Giardina TD, Hunte H, Hill MA, et al. J Patient Saf. 2022;Epub Apr 27.
The 2015 National Academies of Science, Engineering, and Medicine (NASEM) report Improving Diagnosis in Healthcare defined diagnostic error as “the failure to (a) establish an accurate and timely explanation of the patient's health problem(s) or (b) communicate that explanation to the patient.” This review and interviews with subject matter experts explored how the NASEM definition of diagnostic error has been operationalized in the literature. Of the sixteen included studies, only five operationalized the definition and only three studied communicating with the patient. The authors recommend formulating a set of common approaches to operationalize each of the three components of the NASEM definition. Patients and family should be included in defining the construct of “communication to the patient.”
Bradford A, Shahid U, Schiff GD, et al. J Patient Saf. 2022;Epub Apr 21.
Common Formats for Event Reporting allow organizations to collect and share standardized adverse event data. This study conducted a usability assessment of AHRQ’s proposed Common Formats Event Reporting for Diagnostic Safety (CFER-DS). Feedback from eight patient safety experts was generally positive, although they also identified potential reporter burden, with each report taking 30-90 minutes to complete. CFER-DS Version 1.0 is now available.
Feng T-ting, Zhang X, Tan L-ling, et al. J Nurs Adm. 2022;52:160-166.
When reported and investigated, near misses provide a unique learning opportunity for individuals and organizations.
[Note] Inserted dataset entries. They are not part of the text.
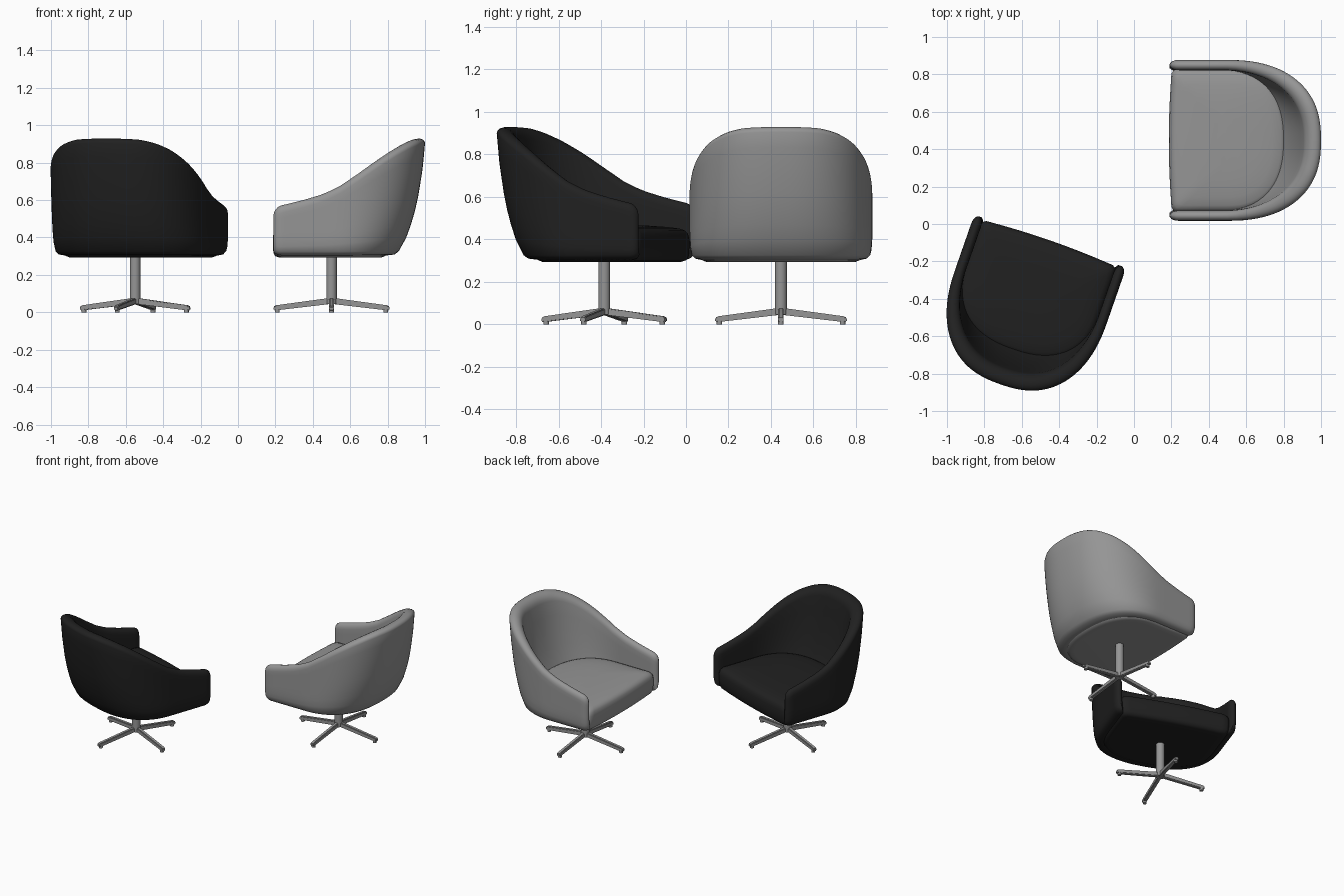
import bpy, bmesh, math
from mathutils import Matrix

if "Cube" in bpy.data.objects:
    bpy.data.objects.remove(bpy.data.objects["Cube"])


def material(name, v):
    m = bpy.data.materials.new(name)
    m.use_nodes = True
    m.diffuse_color = (v, v, v, 1)
    m.node_tree.nodes["Principled BSDF"].inputs["Base Color"].default_value = (v, v, v, 1)
    return m


grey = material("grey upholstery", 0.3)
black = material("black upholstery", 0.015)
metal = material("grey metal", 0.3)


def lerp(table, x):
    if x <= table[0][0]:
        return table[0][1]
    for (x0, y0), (x1, y1) in zip(table, table[1:]):
        if x <= x1:
            return y0 + (y1 - y0) * (x - x0) / (x1 - x0)
    return table[-1][1]


def finish(bm, name, mat, place, angle=60):
    bmesh.ops.recalc_face_normals(bm, faces=bm.faces)
    me = bpy.data.meshes.new(name)
    bm.to_mesh(me)
    bm.free()
    ob = bpy.data.objects.new(name, me)
    bpy.context.collection.objects.link(ob)
    me.materials.append(mat)
    ob.matrix_world = place
    bpy.ops.object.select_all(action="DESELECT")
    ob.select_set(True)
    bpy.context.view_layer.objects.active = ob
    bpy.ops.object.shade_smooth_by_angle(angle=math.radians(angle))
    return ob


def loft(bm, rings):
    """Skin closed rings of equal length."""
    loops = [[bm.verts.new(p) for p in r] for r in rings]
    n = len(loops[0])
    for a, b in zip(loops, loops[1:]):
        for i in range(n):
            j = (i + 1) % n
            bm.faces.new((a[i], a[j], b[j], b[i]))
    bm.faces.new(loops[0])
    bm.faces.new(loops[-1])


def u_curve(theta, a, b):
    """Rounded back of the plan outline; theta runs -90 to 90 degrees."""
    k = 2 / 2.4
    s = math.sin(theta)
    return a * max(math.cos(theta), 0) ** k, math.copysign(b * abs(s) ** k, s)


# Shell tables: rim height along the depth, outline against height
RIM = [(-.31, .565), (-.25, .575), (-.15, .6), (-.05, .63), (.05, .675), (.15, .74),
       (.25, .81), (.35, .875), (.42, .915), (.47, .938), (.5, .945)]
BACK = [(.3, .35), (.33, .365), (.4, .4), (.5, .436), (.6, .46), (.75, .485), (.9, .5)]
SIDE = [(.3, .42), (.33, .425), (.4, .43)]
FRONT = -.31


def shell_section(x_front, theta, e):
    """Closed cross-section; e shrinks it to round the arm tips."""
    c = max(math.cos(theta), 0)
    x_top = x_front if x_front is not None else u_curve(theta, .5, .43)[0]
    h = lerp(RIM, x_top) - 1.8 * e
    z0 = .303 + e
    th = .055 + .035 * c
    low = .055 + .065 * c
    pts = [(z0 + .004, low - e), (z0, .045 - .3 * e + .02 * c), (z0 + .006, .018 + .6 * e), (z0 + .022, .004 + e)]
    top = h - .04
    for i in range(1, 9):
        pts.append((z0 + .022 + (top - z0 - .022) * i / 8, e))
    for i in range(1, 9):
        t = math.pi * i / 8
        pts.append((top + .04 * math.sin(t) - .035 * c * i / 8, e + (th - 2 * e) * (1 - math.cos(t)) / 2))
    z_in = pts[-1][0]
    for i in range(1, 6):
        pts.append((z_in + (.36 - z_in) * i / 5, th - e + (low - th) * i / 5))
    ring = []
    for z, inset in pts:
        x, y = u_curve(theta, lerp(BACK, z) - inset, lerp(SIDE, z) - inset)
        ring.append((x if x_front is None else x_front, y, z))
    return ring


def build_shell(name, mat, place):
    tips = [(0, .024), (.003, .018), (.009, .011), (.02, .005), (.035, .001), (.05, 0)]
    arm = [(FRONT + d, e) for d, e in tips] + [(FRONT + .05 + .26 * i / 8, 0) for i in range(1, 8)]
    half = math.pi / 2
    rings = [shell_section(x, -half, e) for x, e in arm]
    rings += [shell_section(None, -half + math.pi * i / 48, 0) for i in range(49)]
    rings += [shell_section(x, half, e) for x, e in reversed(arm)]
    bm = bmesh.new()
    loft(bm, rings)
    finish(bm, name, mat, place)


def seat_ring(z, inset, a):
    a, b, f = a - inset, .382 - inset, FRONT + inset
    ring = [u_curve(-math.pi / 2 + math.pi * i / 32, a, b) for i in range(33)]
    ring += [(f * .5, b), (f + .04, b), (f + .022, b - .006), (f + .01, b - .025)]
    ring += [(f - .004 + .012 * (i / 4) ** 2, b * .85 * i / 4) for i in range(4, -5, -1)]
    ring += [(f + .01, .025 - b), (f + .022, .006 - b), (f + .04, -b), (f * .5, -b)]
    return [(x, y, z) for x, y in ring]


def build_seat(name, mat, place):
    prof = [(.293, .06, .3), (.294, .03, .3), (.301, .012, .3), (.32, .003, .31), (.36, 0, .315),
            (.4, 0, .32), (.425, .005, .32), (.441, .016, .32), (.45, .035, .32),
            (.458, .08, .32), (.464, .15, .32), (.467, .25, .32)]
    bm = bmesh.new()
    loft(bm, [seat_ring(*p) for p in prof])
    finish(bm, name, mat, place)


def build_base(name, place):
    # Column
    bm = bmesh.new()
    bmesh.ops.create_cone(bm, cap_ends=True, segments=32, radius1=.028, radius2=.028, depth=.255,
                          matrix=Matrix.Translation((0, 0, .1725)))
    finish(bm, name + "_column", metal, place, 40)
    # Four sloping legs with foot pads
    for k in range(4):
        bm = bmesh.new()
        w = .013
        rings = [[(x, -w, lo), (x, w, lo), (x, w, hi), (x, -w, hi)]
                 for x, lo, hi in [(0, .045, .078), (.3, .01, .037), (.31, .012, .03)]]
        loft(bm, rings)
        bmesh.ops.bevel(bm, geom=bm.edges[:], offset=.004, segments=2, affect="EDGES")
        bmesh.ops.create_cone(bm, cap_ends=True, segments=16, radius1=.013, radius2=.013, depth=.016,
                              matrix=Matrix.Translation((.29, 0, .008)))
        finish(bm, f"{name}_leg_{k + 1}", metal, place @ Matrix.Rotation(k * math.pi / 2, 4, "Z"), 40)


def build_chair(name, mat, x, y, turn):
    place = Matrix.Translation((x, y, 0)) @ Matrix.Rotation(math.radians(turn), 4, "Z")
    build_shell(name + "_shell", mat, place)
    build_seat(name + "_seat", mat, place)
    build_base(name + "_base", place)


build_chair("grey_chair", grey, .5, .447, 0)
build_chair("black_chair", black, -.55, -.385, -109.2)
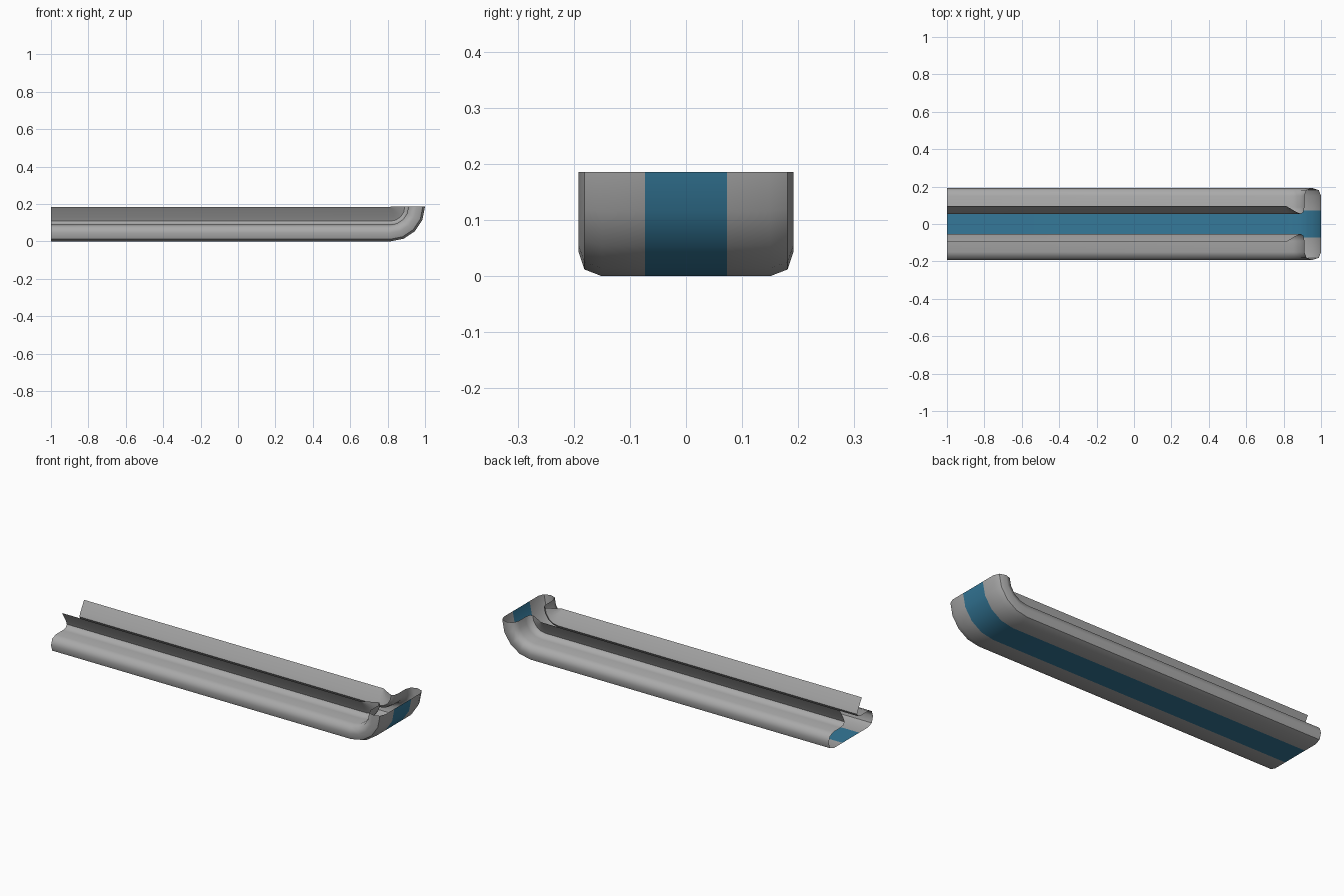
import bpy, bmesh, math

if "Cube" in bpy.data.objects:
    bpy.data.objects.remove(bpy.data.objects["Cube"])

def material(name, col):
    m = bpy.data.materials.new(name)
    m.diffuse_color = (*col, 1)
    m.use_nodes = True
    m.node_tree.nodes["Principled BSDF"].inputs["Base Color"].default_value = m.diffuse_color
    return m

grey = material("grey", (0.40, 0.40, 0.40))
blue = material("blue", (0.035, 0.19, 0.32))

# Half cross-section (y, height): flat floor, rounded side, inward lip, flared fin
half = [(0.073, 0), (0.15, 0), (0.181, 0.012), (0.192, 0.045), (0.181, 0.077),
        (0.15, 0.089), (0.09, 0.089), (0.063, 0.094), (0.054, 0.108),
        (0.063, 0.13), (0.095, 0.185)]
profile = [(-y, h) for y, h in reversed(half)] + half

# Sweep path: straight run, then a quarter bend upward
R = 0.186
CX = 1 - R
STEPS = 4

def place(station, y, h):
    if station == 0:
        return (-1, y, h)
    a = math.pi / 2 * (station - 1) / STEPS
    r = R - h
    return (CX + r * math.sin(a), y, R - r * math.cos(a))

bm = bmesh.new()
rings = [[bm.verts.new(place(s, y, h)) for y, h in profile] for s in range(STEPS + 2)]
for a, b in zip(rings, rings[1:]):
    for i in range(len(profile) - 1):
        f = bm.faces.new((a[i], a[i + 1], b[i + 1], b[i]))
        # Blue stripe runs along the middle of the floor
        f.material_index = 1 if i == len(half) - 1 else 0
bmesh.ops.reverse_faces(bm, faces=bm.faces[:])
bm.normal_update()
# Make the floor face downward
floor = min(bm.faces, key=lambda f: f.calc_center_median().z)
if floor.normal.z > 0:
    bmesh.ops.reverse_faces(bm, faces=bm.faces[:])

me = bpy.data.meshes.new("channel_rail")
bm.to_mesh(me)
bm.free()
me.materials.append(grey)
me.materials.append(blue)
rail = bpy.data.objects.new("channel_rail", me)
bpy.context.collection.objects.link(rail)
bpy.context.view_layer.objects.active = rail
rail.select_set(True)
bpy.ops.object.shade_smooth_by_angle(angle=math.radians(50))
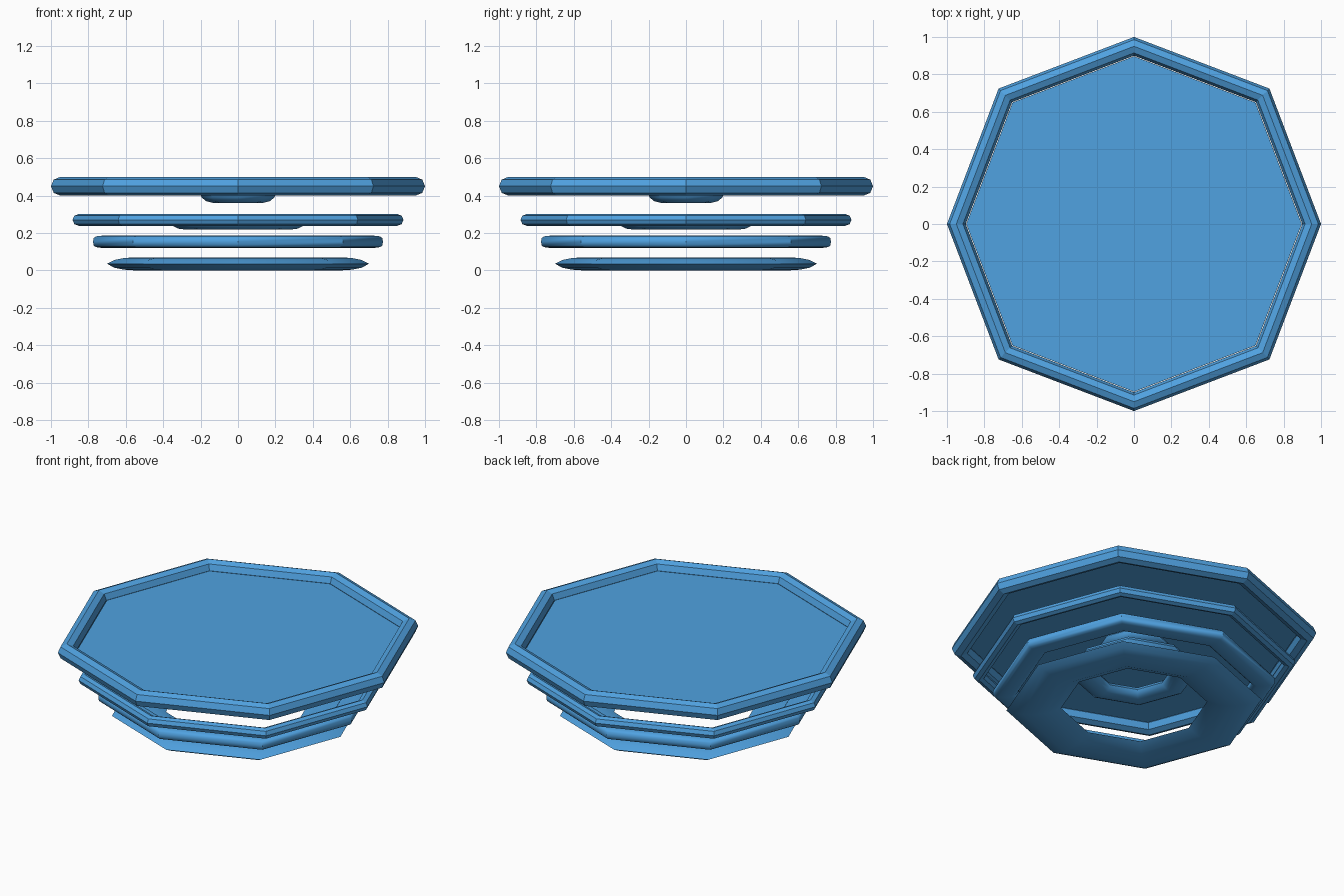
import bpy, math

if "Cube" in bpy.data.objects:
    bpy.data.objects.remove(bpy.data.objects["Cube"])


def corner(i, r):
    # Octagon corner: the diagonal corners sit slightly further out
    a = i * math.pi / 4
    k = r * (1.024 if i % 2 else 1.0)
    return k * math.cos(a), k * math.sin(a)


def finish(name, verts, faces, smooth=None):
    mesh = bpy.data.meshes.new(name)
    mesh.from_pydata(verts, [], faces)
    obj = bpy.data.objects.new(name, mesh)
    bpy.context.collection.objects.link(obj)
    mat = bpy.data.materials.get("blue") or bpy.data.materials.new("blue")
    mat.diffuse_color = (0.08, 0.36, 0.75, 1)
    mat.use_nodes = True
    mat.node_tree.nodes["Principled BSDF"].inputs["Base Color"].default_value = mat.diffuse_color
    mesh.materials.append(mat)
    if smooth:
        bpy.ops.object.select_all(action='DESELECT')
        obj.select_set(True)
        bpy.context.view_layer.objects.active = obj
        bpy.ops.object.shade_smooth_by_angle(angle=math.radians(smooth))
    return obj


def ring(name, profile, smooth=None):
    # Sweep a closed (radius, height) profile around the octagon
    n = len(profile)
    verts = [(*corner(i, r), z) for i in range(8) for r, z in profile]
    faces = [(i * n + j, (i + 1) % 8 * n + j,
              (i + 1) % 8 * n + (j + 1) % n, i * n + (j + 1) % n)
             for i in range(8) for j in range(n)]
    return finish(name, verts, faces, smooth)


def oval(R, z, a, b, n=8, power=1.0):
    # Oval cross-section; power below 1 makes it boxier
    def p(v):
        return math.copysign(abs(v) ** power, v)
    return [(R + a * p(math.cos(t)), z + b * p(math.sin(t)))
            for t in (2 * math.pi * k / n for k in range(n))]


def disc(name, levels):
    # Capped solid from stacked octagons, bottom to top
    verts = [(*corner(i, r), z) for r, z in levels for i in range(8)]
    faces = [(l * 8 + i, l * 8 + (i + 1) % 8, l * 8 + 8 + (i + 1) % 8, l * 8 + 8 + i)
             for l in range(len(levels) - 1) for i in range(8)]
    faces.append(tuple(reversed(range(8))))
    faces.append(tuple(range(len(verts) - 8, len(verts))))
    return finish(name, verts, faces, 40)


# Faceted upper rings
ring("top_rim", oval(0.95, 0.45, 0.05, 0.05))
ring("second_rim", oval(0.85, 0.27, 0.035, 0.032))

# Smooth lower rings
ring("third_rim", oval(0.71, 0.153, 0.065, 0.033, 16, 0.6), 40)
ring("base_ring", [(0.70, 0.035), (0.66, 0.056), (0.61, 0.066), (0.55, 0.07),
                   (0.47, 0.063), (0.40, 0.035), (0.47, 0.007), (0.55, 0.0),
                   (0.61, 0.004), (0.66, 0.014)], 40)

# Thin panel inside the top rim
finish("top_panel", [(*corner(i, 0.897), 0.45) for i in range(8)], [tuple(range(8))])

# Small centre parts under the panel
ring("inner_ring", oval(0.28, 0.255, 0.075, 0.037, 12), 40)
disc("centre_boss", [(0.13, 0.36), (0.17, 0.37), (0.195, 0.39), (0.2, 0.405),
                     (0.19, 0.425), (0.15, 0.44)])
This scoping review of the literature on near misses identifies contributing factors (organizational, human, and technical); barriers and facilitators to reporting; and quality improvement projects to improve reporting of near misses.
Silva LT, Modesto ACF, Amaral RG, et al. Eur J Clin Pharmacol. 2022;78:435-466.
Adverse drug events (ADEs) can result in serious patient harm. This systematic review of 62 studies found that hospitalizations related to ADEs ranged from 10 to 383 events per 100,000 people, whereas deaths due to ADEs ranged from 0.1 to 8 per 100,000 people.
Baartmans MC, Hooftman J, Zwaan L, et al. J Patient Saf. 2022;Epub Apr 21.
Understanding human causes of diagnostic errors can lead to more specific targeted, specific recommendations and interventions. Using three classification instruments, researchers examined a series of serious adverse events related to diagnostic errors in the emergency department. Most of the human errors were based on intended actions and could be classified as mistakes or violations. Errors were more frequently made during the assessment and testing phases of the diagnostic process.
Tate K, McLane P, Reid C, et al. BMJ Open Qual. 2022;11:e001639.
Older adults are vulnerable to patient safety events during care transitions. The Older Persons’ Transitions in Care (OPTIC) study prospectively tracked long-term care residents’ transitions and applied the IOM’s quality of care domains to develop 49 measures for quality of care for the transition process (e.g., safety, timeliness, efficiency, effectiveness, and patient-centered care) between long-term care and emergency department settings.

National Academies of Sciences, Engineering, and Medicine. Arnold and Mabel Beckman Center, Irvine, CA. July 21, 2022, 11:30 AM-6:30 PM (eastern).

The care of older adult patients can be complicated due to comorbidities and polypharmacy. This session will examine diagnostic challenges unique to the older adult population. The existing evidence base and research strategies for the future will be discussed.